- IRS-approved prototype provides substantial administrative cost savings.
- Can be funded annually without paying interest, unlike requirements for quarterly contributions in traditionally defined benefit plans
- Higher deductions are permitted as contract guaranteed, meaning IRS can't challenge plan assumptions.
One downside of the 421(i) Plan is its unsuitability to some businesses and situations due to the large contributions they make every year. This plan is only applicable if the enterprise is profitable and well established, and it's best when the participating employees are less than five and no more than 10 in amount.

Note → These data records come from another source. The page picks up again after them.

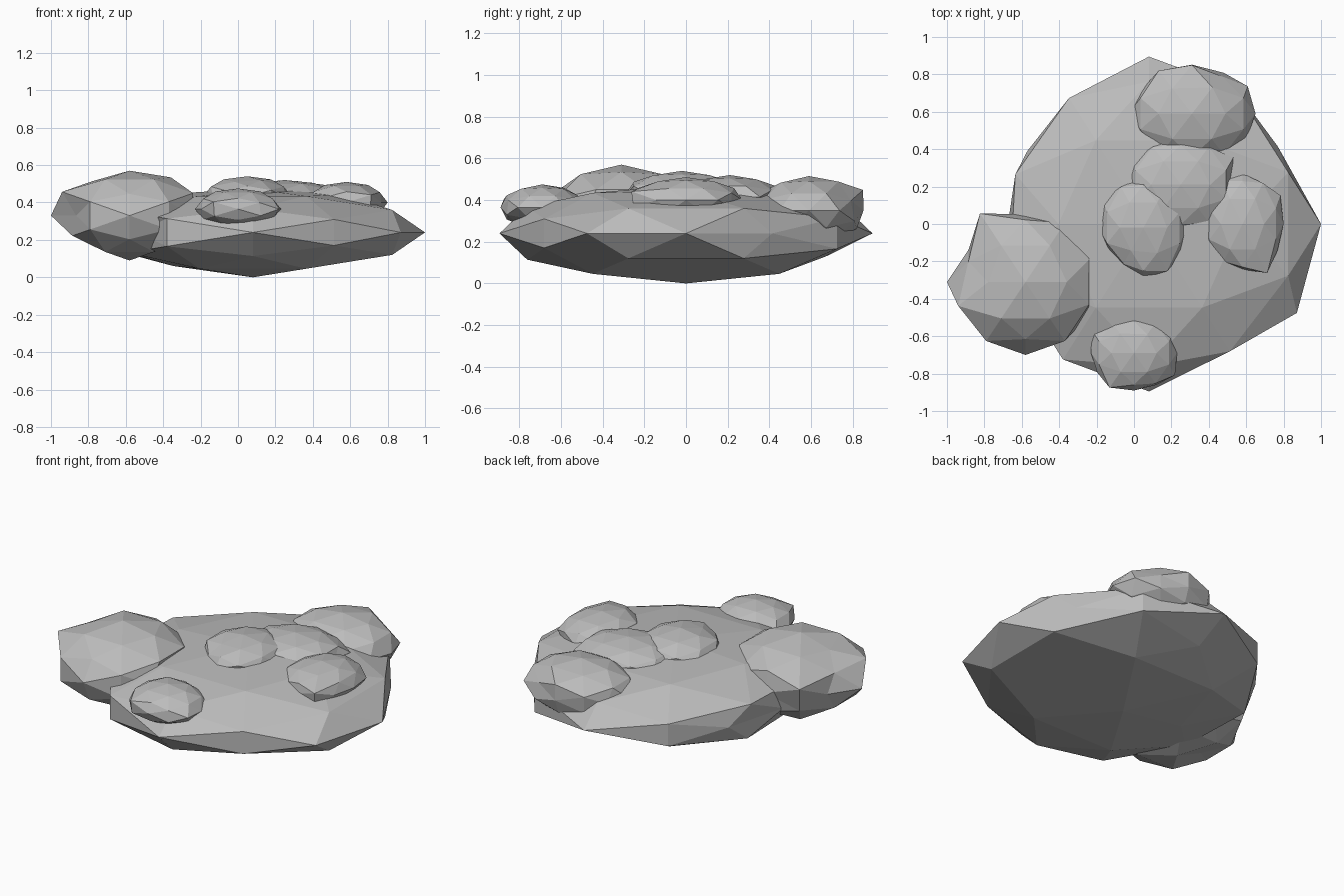
import bpy
import bmesh
from itertools import product
from mathutils import Vector

cube = bpy.data.objects.get("Cube")
if cube:
    bpy.data.objects.remove(cube)

# One grey stone colour
stone = bpy.data.materials.new("stone_grey")
stone.use_nodes = True
GREY = (0.5, 0.5, 0.5, 1)
stone.diffuse_color = GREY
stone.node_tree.nodes["Principled BSDF"].inputs["Base Color"].default_value = GREY


def sphere_directions():
    """Corners and edge midpoints of an icosahedron with an edge facing up."""
    found = set()
    for a, b, c in ((1, 0, 0), (.851, .526, 0), (.809, .309, .5)):
        for i, j, k in product((-1, 1), repeat=3):
            x, y, z = a * i, b * j, c * k
            found |= {(x, y, z), (z, x, y), (y, z, x)}
    return [Vector(p) for p in sorted(found)]


def boulder(name, centre, radii, dents):
    """Faceted ellipsoid; each dent scales the corner nearest a direction."""
    bm = bmesh.new()
    verts = [bm.verts.new(p) for p in sphere_directions()]
    bmesh.ops.convex_hull(bm, input=verts)
    bmesh.ops.recalc_face_normals(bm, faces=bm.faces)
    directions = {v: v.co.copy() for v in bm.verts}
    for direction, factor in dents:
        aim = Vector(direction).normalized()
        nearest = max(directions, key=lambda v: directions[v].dot(aim))
        nearest.co = directions[nearest] * factor
    for v in bm.verts:
        v.co = Vector(c + r * p for c, r, p in zip(centre, radii, v.co))
    mesh = bpy.data.meshes.new(name)
    bm.to_mesh(mesh)
    bm.free()
    mesh.materials.append(stone)
    obj = bpy.data.objects.new(name, mesh)
    bpy.context.collection.objects.link(obj)


# Broad flat base rock
boulder("base_rock", (.08, 0, .24), (.92, .895, .24), [
    ((-1, 0, 0), .82), ((-.85, .53, 0), .83), ((.85, .53, 0), .88),
    ((-.85, -.53, 0), .8), ((0, 0, 1), .97),
    ((-.81, .31, .5), .96), ((-.81, .31, -.5), .92),
    ((-.81, -.31, -.5), .9), ((-.5, .81, .31), .93), ((-.5, .81, -.31), .93),
    ((.5, -.81, .31), .94), ((.5, -.81, -.31), .94), ((.85, -.53, 0), 1.01),
    ((.53, 0, -.85), .85), ((-.53, 0, -.85), .88), ((0, .85, -.53), .88)])

# Large lump on the front corner
boulder("side_lump", (-.58, -.31, .33), (.42, .39, .24), [
    ((-.85, -.53, 0), .8), ((-.85, .53, 0), .85), ((0, 1, 0), .93),
    ((-.5, .81, .31), 1.16), ((.85, -.53, 0), .92), ((1, 0, 0), .8),
    ((-.81, -.31, .5), 1.06), ((-.81, .31, .5), .9), ((-.53, 0, .85), .9),
    ((-.53, 0, -.85), .78), ((-.81, -.31, -.5), .9), ((-.81, .31, -.5), .9),
    ((0, -.85, .53), .92), ((.53, 0, -.85), .85)])

# Small lumps on top and round the rim
boulder("front_lump", (0, -.69, .365), (.23, .2, .11), [
    ((-.85, .53, 0), 1.15), ((.85, .53, 0), 1.06), ((.85, -.53, 0), 1.12),
    ((-.5, -.81, .31), 1.14), ((-.5, -.81, -.31), 1.1),
    ((.5, -.81, -.31), 1.05), ((-.31, .5, .81), 1.05)])
boulder("centre_lump", (.05, -.02, .43), (.24, .27, .11), [
    ((0, -.53, .85), .9), ((-.5, -.81, .31), .88), ((-.85, -.53, 0), .9),
    ((.5, -.81, .31), 1.06), ((-.85, .53, 0), 1.06)])
boulder("upper_lump", (.25, .21, .415), (.3, .25, .105), [
    ((-.85, -.53, 0), .85), ((.85, .53, 0), 1.1), ((1, 0, 0), .9)])
boulder("right_lump", (.58, 0, .4), (.22, .27, .11), [
    ((-.5, .81, .31), 1.05), ((.85, .53, 0), 1.08), ((.5, -.81, .31), 1.2),
    ((.5, -.81, -.31), 1.15), ((0, -1, 0), .9), ((-.5, -.81, .31), .92)])
boulder("back_lump", (.31, .59, .35), (.34, .27, .165), [
    ((.5, .81, .31), .92), ((.85, .53, 0), 1.03), ((-.85, .53, 0), .92),
    ((0, .85, .53), 1.13), ((0, 1, 0), .97), ((.81, -.31, -.5), .9),
    ((-.5, .81, .31), 1.05), ((.31, .5, .81), 1.04)])
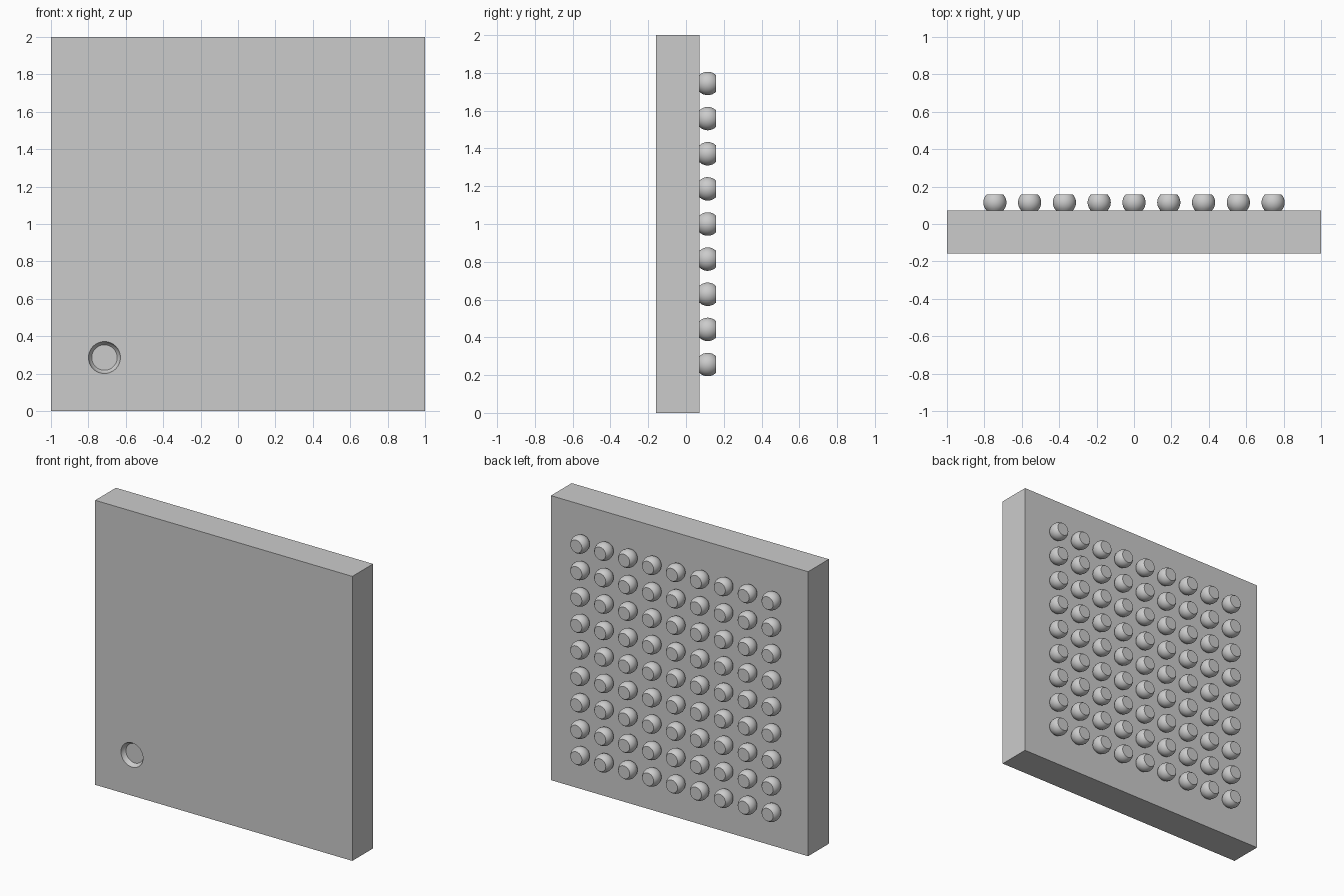
import bpy, bmesh, math

if "Cube" in bpy.data.objects:
    bpy.data.objects.remove(bpy.data.objects["Cube"])

FRONT, BACK, TIP = -0.158, 0.072, 0.158


def revolve(bm, profile, cx, cz, segs=32):
    """Closed solid around a y-parallel axis; profile is (radius, y) pairs."""
    rings = []
    for r, y in profile:
        rings.append([bm.verts.new((cx + r * math.cos(2 * math.pi * i / segs), y,
                                    cz + r * math.sin(2 * math.pi * i / segs)))
                      for i in range(segs)])
    for a, b in zip(rings, rings[1:]):
        for i in range(segs):
            j = (i + 1) % segs
            bm.faces.new((a[i], a[j], b[j], b[i]))
    bm.faces.new(rings[0])
    bm.faces.new(rings[-1])


def finish(name, bm):
    bmesh.ops.recalc_face_normals(bm, faces=bm.faces)
    me = bpy.data.meshes.new(name)
    bm.to_mesh(me)
    bm.free()
    ob = bpy.data.objects.new(name, me)
    bpy.context.collection.objects.link(ob)
    return ob


def smooth(ob):
    bpy.ops.object.select_all(action='DESELECT')
    ob.select_set(True)
    bpy.context.view_layer.objects.active = ob
    bpy.ops.object.shade_smooth_by_angle(angle=math.radians(30))


# Package slab
bm = bmesh.new()
bmesh.ops.create_cube(bm, size=1)
bmesh.ops.scale(bm, vec=(2, BACK - FRONT, 2), verts=bm.verts)
bmesh.ops.translate(bm, vec=(0, (FRONT + BACK) / 2, 1), verts=bm.verts)
slab = finish("package_slab", bm)

# Round corner dimple with a concave wall, cut into the front
bm = bmesh.new()
revolve(bm, [(0.0855, FRONT - 0.05), (0.0855, FRONT), (0.082, FRONT + 0.012),
             (0.076, FRONT + 0.022), (0.068, FRONT + 0.031)], -0.714, 0.286, 48)
cutter = finish("dimple_cutter", bm)
cutter.hide_render = True
cutter.hide_set(True)
cut = slab.modifiers.new("dimple", 'BOOLEAN')
cut.operation = 'DIFFERENCE'
cut.solver = 'EXACT'
cut.object = cutter
bpy.context.view_layer.objects.active = slab
slab.select_set(True)
bpy.ops.object.modifier_apply(modifier=cut.name)
bpy.data.objects.remove(cutter)
smooth(slab)

# 9 x 9 grid of flattened contact balls on the back
R, N, PITCH = 0.062, 9, 0.186
half = (TIP - BACK) / 2
mid = (TIP + BACK) / 2
limit = math.asin(half / R)
ball = []
for k in range(9):
    t = -limit + 2 * limit * k / 8
    ball.append((R * math.cos(t), mid + R * math.sin(t)))
bm = bmesh.new()
for i in range(N):
    for j in range(N):
        revolve(bm, ball, (i - 4) * PITCH, 1 + (j - 4) * PITCH)
smooth(finish("contact_balls", bm))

The 412(k) plan works best when the business owner or principal participant is 50 years old and over or with no more than ten years to retirement. It'sIt's also favorable when the owner contributing to their employees is the oldest member of that firm's plan participating workforce. Although plan loans are beyond the small business owner's scope, no policy loans for this plan can be outstanding at the end of the year. The 412(i) Plan also lacks investment flexibility since it can only be funded through a guaranteed insurance contract.
For many small businesses or professional firms, a 412(i) Plan provides simplicity and maximizes tax-deductible incentives to secure a higher than usual retirement income. In its early years, the plan's contributions are by design huge and can also be less appealing if the number of participants is high. However, since a portion of the benefit is funded by life insurance, participants can increase initial contributions while leveraging.